Not only have I been falling in love with an increasing number of female-fronted bands (think Fickle Friends, Wolf Alice, Sälen) but I’ve also got a thing for incredible Scandinavian artists (Sigrid, Tove Styrke, Tove Lo). So when I found out about Norwegian band Sløtface, the perfect combination of everything I love with punk and feminist lyrics added on top, was going to be at my favourite venue… It was a very exciting moment. After all, I’ve filled my quota of boys with acoustic guitars.
With a deceptively chilled out, relaxed ukulele instrumental playing out of the speakers to a darkened crowd, they started their set with ‘Magazine’, the ideal Sløtface to encompass their feminist ideals as frontwoman Haley Shea sings about how “Patti Smith would never put up this shit” (Patti Smith as in seventies punk rock powerhouse, who didn’t conform to anyone’s beauty standards) and how the media are misrepresenting women’s bodies. Slowing things down marginally with ‘Pools’ and ‘Bright Lights’, their setlist proves to be a well-curated selection of songs from their Try Not to Freak Out (which was released this year and dominated their set) and Empire Records album and EP.

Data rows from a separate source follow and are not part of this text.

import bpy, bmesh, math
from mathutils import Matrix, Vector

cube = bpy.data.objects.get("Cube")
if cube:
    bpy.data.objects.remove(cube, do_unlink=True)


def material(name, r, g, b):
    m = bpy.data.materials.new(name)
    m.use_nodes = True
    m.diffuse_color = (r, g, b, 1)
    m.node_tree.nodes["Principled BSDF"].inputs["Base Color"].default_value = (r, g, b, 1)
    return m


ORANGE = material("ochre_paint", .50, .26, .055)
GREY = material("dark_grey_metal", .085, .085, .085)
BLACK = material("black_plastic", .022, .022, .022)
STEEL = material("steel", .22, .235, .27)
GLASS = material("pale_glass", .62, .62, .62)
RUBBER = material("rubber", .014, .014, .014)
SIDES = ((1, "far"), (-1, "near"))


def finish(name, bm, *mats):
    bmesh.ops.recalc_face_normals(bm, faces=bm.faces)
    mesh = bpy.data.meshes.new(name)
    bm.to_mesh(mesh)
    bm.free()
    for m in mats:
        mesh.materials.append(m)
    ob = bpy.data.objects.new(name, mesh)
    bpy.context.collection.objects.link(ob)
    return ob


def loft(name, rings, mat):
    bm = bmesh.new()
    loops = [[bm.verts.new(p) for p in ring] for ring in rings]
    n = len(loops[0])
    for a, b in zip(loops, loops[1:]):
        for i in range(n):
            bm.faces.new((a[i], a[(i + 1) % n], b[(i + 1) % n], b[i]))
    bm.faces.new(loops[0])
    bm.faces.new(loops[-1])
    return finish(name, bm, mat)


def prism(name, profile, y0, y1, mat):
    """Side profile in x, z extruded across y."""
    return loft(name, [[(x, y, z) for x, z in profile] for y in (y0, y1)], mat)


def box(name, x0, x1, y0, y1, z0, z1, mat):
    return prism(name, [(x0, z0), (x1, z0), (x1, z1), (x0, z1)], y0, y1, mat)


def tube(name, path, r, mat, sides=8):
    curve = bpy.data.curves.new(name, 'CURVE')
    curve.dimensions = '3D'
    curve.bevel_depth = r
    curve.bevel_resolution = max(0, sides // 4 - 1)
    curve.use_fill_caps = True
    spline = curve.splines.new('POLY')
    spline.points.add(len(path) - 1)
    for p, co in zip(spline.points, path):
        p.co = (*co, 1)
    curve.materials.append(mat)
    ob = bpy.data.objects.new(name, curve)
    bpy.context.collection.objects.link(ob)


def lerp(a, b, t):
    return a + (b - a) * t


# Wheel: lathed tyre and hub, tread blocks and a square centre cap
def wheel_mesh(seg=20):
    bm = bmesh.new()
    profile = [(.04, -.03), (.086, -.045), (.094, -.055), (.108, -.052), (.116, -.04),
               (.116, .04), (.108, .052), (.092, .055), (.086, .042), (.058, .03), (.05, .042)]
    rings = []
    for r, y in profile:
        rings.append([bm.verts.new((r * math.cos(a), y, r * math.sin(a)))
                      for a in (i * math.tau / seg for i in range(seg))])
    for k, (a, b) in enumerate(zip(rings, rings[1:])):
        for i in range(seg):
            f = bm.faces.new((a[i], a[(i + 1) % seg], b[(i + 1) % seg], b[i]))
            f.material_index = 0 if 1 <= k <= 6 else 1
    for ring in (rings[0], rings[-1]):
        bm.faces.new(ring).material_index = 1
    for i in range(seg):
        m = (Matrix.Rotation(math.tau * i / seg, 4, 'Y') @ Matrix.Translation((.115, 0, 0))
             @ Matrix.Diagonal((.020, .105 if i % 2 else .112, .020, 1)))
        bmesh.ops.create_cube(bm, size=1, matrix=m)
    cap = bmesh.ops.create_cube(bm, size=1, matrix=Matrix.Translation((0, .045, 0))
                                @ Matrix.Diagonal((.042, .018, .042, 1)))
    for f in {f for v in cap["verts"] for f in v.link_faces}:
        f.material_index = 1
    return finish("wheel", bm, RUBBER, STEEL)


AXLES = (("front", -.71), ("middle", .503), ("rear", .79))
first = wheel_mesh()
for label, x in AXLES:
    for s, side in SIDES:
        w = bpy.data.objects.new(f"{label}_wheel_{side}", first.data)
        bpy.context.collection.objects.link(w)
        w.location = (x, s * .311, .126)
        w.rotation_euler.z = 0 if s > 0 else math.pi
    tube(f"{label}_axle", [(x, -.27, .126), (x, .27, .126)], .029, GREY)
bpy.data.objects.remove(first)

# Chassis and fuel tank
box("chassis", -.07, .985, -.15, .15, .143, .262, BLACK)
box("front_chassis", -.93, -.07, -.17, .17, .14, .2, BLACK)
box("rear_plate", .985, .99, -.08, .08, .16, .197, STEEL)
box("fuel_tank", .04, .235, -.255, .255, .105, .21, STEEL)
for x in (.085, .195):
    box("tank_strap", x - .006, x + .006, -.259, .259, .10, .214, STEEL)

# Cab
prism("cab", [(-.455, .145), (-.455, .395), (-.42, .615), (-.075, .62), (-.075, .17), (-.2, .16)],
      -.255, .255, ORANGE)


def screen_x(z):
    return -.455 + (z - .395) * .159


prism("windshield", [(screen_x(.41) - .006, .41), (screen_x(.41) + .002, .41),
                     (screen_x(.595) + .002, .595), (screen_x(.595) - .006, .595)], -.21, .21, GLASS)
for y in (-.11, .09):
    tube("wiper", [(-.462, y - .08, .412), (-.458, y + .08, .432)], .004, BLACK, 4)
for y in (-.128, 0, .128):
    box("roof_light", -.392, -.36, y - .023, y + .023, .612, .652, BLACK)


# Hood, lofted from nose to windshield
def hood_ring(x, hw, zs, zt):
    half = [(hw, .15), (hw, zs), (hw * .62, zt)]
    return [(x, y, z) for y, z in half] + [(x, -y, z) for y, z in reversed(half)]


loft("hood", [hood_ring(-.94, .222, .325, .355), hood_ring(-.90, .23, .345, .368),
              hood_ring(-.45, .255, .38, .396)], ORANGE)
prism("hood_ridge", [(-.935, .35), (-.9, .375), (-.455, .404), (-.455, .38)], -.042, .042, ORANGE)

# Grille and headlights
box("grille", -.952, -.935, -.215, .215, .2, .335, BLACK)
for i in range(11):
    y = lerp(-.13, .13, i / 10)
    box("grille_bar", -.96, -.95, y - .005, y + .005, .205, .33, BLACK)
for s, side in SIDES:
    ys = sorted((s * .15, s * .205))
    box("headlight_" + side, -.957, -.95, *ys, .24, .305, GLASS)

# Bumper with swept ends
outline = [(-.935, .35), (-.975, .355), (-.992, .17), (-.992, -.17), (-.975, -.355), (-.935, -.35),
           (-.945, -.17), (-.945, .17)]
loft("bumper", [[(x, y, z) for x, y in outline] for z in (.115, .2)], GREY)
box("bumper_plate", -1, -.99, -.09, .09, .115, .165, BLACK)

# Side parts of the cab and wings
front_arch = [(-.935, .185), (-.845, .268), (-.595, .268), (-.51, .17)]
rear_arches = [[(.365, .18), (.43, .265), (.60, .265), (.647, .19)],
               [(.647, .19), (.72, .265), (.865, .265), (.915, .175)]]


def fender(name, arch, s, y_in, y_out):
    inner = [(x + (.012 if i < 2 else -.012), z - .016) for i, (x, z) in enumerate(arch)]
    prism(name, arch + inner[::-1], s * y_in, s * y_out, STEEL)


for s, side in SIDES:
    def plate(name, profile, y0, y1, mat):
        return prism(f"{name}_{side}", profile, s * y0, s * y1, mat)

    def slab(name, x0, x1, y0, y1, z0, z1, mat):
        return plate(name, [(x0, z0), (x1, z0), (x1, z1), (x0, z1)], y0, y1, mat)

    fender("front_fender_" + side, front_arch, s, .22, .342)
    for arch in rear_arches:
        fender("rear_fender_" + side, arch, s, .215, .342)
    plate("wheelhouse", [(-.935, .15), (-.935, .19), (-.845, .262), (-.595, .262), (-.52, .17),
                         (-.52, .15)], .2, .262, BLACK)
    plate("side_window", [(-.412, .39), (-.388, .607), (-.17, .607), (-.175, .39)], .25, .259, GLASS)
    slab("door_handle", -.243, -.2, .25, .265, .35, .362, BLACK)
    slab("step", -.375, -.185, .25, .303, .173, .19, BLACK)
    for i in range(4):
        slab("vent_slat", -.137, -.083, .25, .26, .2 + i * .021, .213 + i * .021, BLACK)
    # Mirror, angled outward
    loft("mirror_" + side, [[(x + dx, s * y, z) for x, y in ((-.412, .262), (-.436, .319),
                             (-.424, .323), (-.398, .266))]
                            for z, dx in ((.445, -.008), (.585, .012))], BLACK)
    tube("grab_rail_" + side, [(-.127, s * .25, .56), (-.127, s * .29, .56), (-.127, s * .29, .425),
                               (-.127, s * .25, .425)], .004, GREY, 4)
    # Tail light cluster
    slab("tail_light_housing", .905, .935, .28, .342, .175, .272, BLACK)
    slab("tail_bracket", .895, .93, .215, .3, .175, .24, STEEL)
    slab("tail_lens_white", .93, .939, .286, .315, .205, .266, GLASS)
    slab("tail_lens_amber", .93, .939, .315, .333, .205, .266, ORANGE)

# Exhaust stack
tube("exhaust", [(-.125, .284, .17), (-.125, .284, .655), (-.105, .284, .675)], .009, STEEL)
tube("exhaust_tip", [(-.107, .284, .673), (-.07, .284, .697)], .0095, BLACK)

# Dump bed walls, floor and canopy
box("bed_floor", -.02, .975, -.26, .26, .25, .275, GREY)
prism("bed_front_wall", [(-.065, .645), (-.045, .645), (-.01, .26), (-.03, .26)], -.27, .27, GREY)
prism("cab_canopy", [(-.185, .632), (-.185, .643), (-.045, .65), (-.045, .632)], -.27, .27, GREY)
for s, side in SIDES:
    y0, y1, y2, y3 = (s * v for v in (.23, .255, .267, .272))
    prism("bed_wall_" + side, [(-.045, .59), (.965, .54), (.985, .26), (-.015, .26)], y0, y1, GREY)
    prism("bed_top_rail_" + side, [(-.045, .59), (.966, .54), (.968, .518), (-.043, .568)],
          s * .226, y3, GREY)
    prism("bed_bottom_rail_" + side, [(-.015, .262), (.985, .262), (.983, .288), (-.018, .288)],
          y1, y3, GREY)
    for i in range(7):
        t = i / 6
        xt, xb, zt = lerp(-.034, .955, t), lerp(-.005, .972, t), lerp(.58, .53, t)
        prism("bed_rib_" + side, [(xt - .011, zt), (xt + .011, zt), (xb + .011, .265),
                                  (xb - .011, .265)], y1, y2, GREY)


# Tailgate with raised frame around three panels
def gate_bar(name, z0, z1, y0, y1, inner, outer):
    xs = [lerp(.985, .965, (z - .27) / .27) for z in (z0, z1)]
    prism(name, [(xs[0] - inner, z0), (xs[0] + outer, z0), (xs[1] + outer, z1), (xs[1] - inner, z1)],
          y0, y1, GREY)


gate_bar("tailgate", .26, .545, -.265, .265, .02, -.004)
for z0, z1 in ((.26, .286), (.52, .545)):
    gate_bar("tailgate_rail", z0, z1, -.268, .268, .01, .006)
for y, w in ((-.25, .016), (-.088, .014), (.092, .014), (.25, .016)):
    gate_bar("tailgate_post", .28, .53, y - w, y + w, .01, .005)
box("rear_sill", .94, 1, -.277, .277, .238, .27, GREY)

Although their sound isn’t necessarily the most polished, and at times the vocals are actually quite rough, I can’t imagine Sløtface sounding polished and perfect as Shea sings about how all she wants to do is listen to her breakup on repeat in ‘Sun Bleached’ and singing an entire song about promising not to freak out and trying to keep it together in ‘Try’. That, and if they’re going as hard as they were at The Joiners at every gig, it’s understandable – I just hope drummer Halvard Skeie Wiencke’s drumkit makes it through Shea’s smashing of the only parts of it that he literally didn’t have the hands to hit himself.
Songs like ‘Pitted’ or ‘Empire Records’, with lyrics about dancing embarrassingly to ‘Hotline Bling’ and playing bass for Sonic Death Monkey are just as enjoyable as their songs on feminism and equality – despite those being frequently sung about topics in their music, smaller topics like house parties are just as well written about. Continuing on with ‘Sponge State’ and ‘Try’, we were asked to be less polite and encouraged to grow the mosh pit – bassist Lasse Lokøy decided to encourage us along as he jumped off of the bass drum and moshed for a bit, and we completely lost Shea during the ‘Backyard’ closer as she delved straight into the crowd.
I’m glad that, even though this was a night when I’d rather stay home, I made it out the door to see Sløtface in such an intimate venue – I can’t imagine I’ll see them somewhere this small again. But if this was their “End-of-the-world-party’, it was a bloody good one.